* Data section:
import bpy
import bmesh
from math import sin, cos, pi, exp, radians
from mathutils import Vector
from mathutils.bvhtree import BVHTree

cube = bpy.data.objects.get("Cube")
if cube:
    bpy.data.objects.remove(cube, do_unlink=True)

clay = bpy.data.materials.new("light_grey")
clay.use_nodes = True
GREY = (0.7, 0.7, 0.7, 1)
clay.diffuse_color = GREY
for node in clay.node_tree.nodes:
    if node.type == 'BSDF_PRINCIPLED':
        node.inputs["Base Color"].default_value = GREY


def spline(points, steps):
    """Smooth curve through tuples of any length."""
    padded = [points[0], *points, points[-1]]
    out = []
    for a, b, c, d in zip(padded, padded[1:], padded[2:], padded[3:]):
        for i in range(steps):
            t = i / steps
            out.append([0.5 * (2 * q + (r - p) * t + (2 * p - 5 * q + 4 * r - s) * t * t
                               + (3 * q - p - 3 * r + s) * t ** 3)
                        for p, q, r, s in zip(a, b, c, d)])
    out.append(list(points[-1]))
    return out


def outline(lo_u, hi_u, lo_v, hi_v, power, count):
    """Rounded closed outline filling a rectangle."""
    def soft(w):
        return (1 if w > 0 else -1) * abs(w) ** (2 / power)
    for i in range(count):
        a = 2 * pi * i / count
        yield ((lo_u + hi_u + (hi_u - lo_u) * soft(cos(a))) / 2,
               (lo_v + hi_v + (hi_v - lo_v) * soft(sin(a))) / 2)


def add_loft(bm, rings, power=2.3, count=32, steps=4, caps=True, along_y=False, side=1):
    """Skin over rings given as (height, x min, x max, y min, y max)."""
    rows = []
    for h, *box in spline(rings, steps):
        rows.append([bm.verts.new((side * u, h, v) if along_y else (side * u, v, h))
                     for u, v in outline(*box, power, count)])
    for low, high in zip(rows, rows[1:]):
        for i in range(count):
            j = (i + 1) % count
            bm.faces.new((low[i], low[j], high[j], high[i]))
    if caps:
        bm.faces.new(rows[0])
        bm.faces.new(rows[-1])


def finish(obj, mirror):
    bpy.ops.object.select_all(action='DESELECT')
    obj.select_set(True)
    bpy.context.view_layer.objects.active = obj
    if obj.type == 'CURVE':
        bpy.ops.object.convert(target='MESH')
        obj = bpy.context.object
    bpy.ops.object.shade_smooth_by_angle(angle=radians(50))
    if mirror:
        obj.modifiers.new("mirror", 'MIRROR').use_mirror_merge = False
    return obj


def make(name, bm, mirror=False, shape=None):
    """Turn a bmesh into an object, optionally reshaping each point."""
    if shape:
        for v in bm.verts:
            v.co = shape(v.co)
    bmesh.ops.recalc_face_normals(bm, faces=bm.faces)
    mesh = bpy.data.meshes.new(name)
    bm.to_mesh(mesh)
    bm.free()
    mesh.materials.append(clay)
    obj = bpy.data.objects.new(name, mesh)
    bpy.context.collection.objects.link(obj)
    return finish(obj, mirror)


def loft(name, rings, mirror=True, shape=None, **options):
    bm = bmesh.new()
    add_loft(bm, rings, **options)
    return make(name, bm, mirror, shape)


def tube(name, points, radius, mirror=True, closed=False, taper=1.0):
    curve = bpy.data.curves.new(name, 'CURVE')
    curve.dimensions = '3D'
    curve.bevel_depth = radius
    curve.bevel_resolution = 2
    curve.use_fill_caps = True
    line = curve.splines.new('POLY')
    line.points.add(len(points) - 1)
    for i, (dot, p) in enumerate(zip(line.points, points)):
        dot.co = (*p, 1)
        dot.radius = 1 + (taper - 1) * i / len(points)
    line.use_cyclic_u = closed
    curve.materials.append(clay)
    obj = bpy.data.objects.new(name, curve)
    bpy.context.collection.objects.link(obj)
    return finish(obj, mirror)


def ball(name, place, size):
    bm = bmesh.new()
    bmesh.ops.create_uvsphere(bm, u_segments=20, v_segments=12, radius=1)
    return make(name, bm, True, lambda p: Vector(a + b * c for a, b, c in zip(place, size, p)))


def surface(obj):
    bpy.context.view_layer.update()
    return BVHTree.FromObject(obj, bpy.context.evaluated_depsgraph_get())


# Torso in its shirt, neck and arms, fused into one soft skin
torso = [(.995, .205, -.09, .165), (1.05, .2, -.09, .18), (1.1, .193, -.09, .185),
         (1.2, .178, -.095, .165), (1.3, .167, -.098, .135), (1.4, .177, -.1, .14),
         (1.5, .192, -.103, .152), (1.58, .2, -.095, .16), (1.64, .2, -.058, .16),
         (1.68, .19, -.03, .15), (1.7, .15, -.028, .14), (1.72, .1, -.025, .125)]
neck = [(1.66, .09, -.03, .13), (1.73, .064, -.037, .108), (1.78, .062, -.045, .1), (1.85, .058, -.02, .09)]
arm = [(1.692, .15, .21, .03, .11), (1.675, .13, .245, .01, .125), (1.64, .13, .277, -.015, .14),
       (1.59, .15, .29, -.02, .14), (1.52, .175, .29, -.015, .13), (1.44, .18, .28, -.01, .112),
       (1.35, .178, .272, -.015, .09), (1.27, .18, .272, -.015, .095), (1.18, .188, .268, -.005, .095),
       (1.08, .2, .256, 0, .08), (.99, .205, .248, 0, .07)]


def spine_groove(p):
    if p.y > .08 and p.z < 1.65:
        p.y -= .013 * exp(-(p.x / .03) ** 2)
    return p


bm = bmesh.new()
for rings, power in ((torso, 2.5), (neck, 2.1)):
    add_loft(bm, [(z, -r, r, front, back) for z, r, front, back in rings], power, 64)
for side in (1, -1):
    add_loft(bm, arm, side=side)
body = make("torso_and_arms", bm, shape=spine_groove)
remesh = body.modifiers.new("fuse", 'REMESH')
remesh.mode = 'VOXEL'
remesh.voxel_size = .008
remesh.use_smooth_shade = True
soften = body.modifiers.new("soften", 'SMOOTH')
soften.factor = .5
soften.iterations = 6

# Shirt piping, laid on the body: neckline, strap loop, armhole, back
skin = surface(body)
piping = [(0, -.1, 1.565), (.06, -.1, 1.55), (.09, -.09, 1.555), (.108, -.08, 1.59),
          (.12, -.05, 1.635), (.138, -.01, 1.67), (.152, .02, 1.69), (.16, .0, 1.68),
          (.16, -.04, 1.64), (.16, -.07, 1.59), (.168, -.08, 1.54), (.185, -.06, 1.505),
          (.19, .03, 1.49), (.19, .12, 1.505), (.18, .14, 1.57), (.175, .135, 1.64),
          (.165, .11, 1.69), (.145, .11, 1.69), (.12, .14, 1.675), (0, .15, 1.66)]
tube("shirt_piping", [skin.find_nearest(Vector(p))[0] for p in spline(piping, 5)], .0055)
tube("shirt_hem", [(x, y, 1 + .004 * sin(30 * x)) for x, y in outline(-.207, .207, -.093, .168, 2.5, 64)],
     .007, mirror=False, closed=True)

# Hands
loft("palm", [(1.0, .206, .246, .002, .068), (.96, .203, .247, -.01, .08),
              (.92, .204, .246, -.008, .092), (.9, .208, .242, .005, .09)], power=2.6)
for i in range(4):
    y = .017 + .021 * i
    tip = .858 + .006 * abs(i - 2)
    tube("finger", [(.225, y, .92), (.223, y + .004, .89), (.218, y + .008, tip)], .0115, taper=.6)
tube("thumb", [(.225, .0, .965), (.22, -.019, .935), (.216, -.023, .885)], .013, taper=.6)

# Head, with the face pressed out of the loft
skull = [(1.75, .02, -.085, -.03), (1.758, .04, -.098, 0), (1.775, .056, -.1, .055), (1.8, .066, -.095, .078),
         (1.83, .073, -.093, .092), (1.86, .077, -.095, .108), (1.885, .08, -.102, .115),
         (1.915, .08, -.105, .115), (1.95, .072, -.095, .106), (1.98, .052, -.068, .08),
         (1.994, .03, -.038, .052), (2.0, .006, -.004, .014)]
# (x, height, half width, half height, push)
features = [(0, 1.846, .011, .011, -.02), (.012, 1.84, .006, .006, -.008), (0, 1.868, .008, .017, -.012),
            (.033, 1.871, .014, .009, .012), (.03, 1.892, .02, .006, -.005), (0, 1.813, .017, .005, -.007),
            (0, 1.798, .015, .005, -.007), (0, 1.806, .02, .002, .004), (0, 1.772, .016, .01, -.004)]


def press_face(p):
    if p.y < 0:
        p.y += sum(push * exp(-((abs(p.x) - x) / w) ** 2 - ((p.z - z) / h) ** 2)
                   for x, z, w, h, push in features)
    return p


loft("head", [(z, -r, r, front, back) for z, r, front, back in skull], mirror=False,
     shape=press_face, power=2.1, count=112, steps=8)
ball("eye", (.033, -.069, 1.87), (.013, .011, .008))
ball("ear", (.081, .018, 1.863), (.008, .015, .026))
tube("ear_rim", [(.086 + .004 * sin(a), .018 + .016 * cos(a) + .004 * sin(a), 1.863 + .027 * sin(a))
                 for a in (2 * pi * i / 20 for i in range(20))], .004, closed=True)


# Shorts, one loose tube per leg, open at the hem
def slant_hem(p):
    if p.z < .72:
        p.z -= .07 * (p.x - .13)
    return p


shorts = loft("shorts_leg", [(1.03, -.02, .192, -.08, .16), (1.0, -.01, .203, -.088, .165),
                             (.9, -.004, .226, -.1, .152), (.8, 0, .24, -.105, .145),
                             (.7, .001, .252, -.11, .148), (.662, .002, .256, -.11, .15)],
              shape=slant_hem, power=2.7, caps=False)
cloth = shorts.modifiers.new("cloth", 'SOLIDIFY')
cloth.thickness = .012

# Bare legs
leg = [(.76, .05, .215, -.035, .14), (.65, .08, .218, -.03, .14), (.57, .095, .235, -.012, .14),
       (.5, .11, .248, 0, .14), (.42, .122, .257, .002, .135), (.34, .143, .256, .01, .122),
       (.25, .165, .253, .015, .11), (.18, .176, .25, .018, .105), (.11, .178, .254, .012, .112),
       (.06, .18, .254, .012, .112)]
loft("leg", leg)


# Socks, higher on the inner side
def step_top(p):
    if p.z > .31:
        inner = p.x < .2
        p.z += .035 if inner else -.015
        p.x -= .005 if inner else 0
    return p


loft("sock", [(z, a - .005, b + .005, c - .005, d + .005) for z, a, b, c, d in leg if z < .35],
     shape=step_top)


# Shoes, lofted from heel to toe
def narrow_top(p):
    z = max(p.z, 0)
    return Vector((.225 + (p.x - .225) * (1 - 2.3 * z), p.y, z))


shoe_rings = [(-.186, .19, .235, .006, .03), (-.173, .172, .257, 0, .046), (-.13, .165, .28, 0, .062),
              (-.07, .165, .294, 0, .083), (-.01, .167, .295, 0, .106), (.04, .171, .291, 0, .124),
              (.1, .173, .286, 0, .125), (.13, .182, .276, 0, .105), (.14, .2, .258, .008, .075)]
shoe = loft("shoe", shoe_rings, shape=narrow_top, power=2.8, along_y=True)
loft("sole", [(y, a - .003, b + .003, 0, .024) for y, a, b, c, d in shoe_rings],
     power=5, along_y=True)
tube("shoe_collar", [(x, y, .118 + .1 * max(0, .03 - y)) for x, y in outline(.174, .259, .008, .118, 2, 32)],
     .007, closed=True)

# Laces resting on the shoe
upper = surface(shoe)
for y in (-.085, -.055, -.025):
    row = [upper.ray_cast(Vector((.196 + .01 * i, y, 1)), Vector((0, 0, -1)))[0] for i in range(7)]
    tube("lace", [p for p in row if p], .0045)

* Work to complete:
Looking at the entries above, can you reproduce exactly the lines from the one that holds "remesh.mode = 'VOXEL'" through the one that holds "(0, .15, 1.66)]", and only those?

* Result below:
remesh.mode = 'VOXEL'
remesh.voxel_size = .008
remesh.use_smooth_shade = True
soften = body.modifiers.new("soften", 'SMOOTH')
soften.factor = .5
soften.iterations = 6

# Shirt piping, laid on the body: neckline, strap loop, armhole, back
skin = surface(body)
piping = [(0, -.1, 1.565), (.06, -.1, 1.55), (.09, -.09, 1.555), (.108, -.08, 1.59),
          (.12, -.05, 1.635), (.138, -.01, 1.67), (.152, .02, 1.69), (.16, .0, 1.68),
          (.16, -.04, 1.64), (.16, -.07, 1.59), (.168, -.08, 1.54), (.185, -.06, 1.505),
          (.19, .03, 1.49), (.19, .12, 1.505), (.18, .14, 1.57), (.175, .135, 1.64),
          (.165, .11, 1.69), (.145, .11, 1.69), (.12, .14, 1.675), (0, .15, 1.66)]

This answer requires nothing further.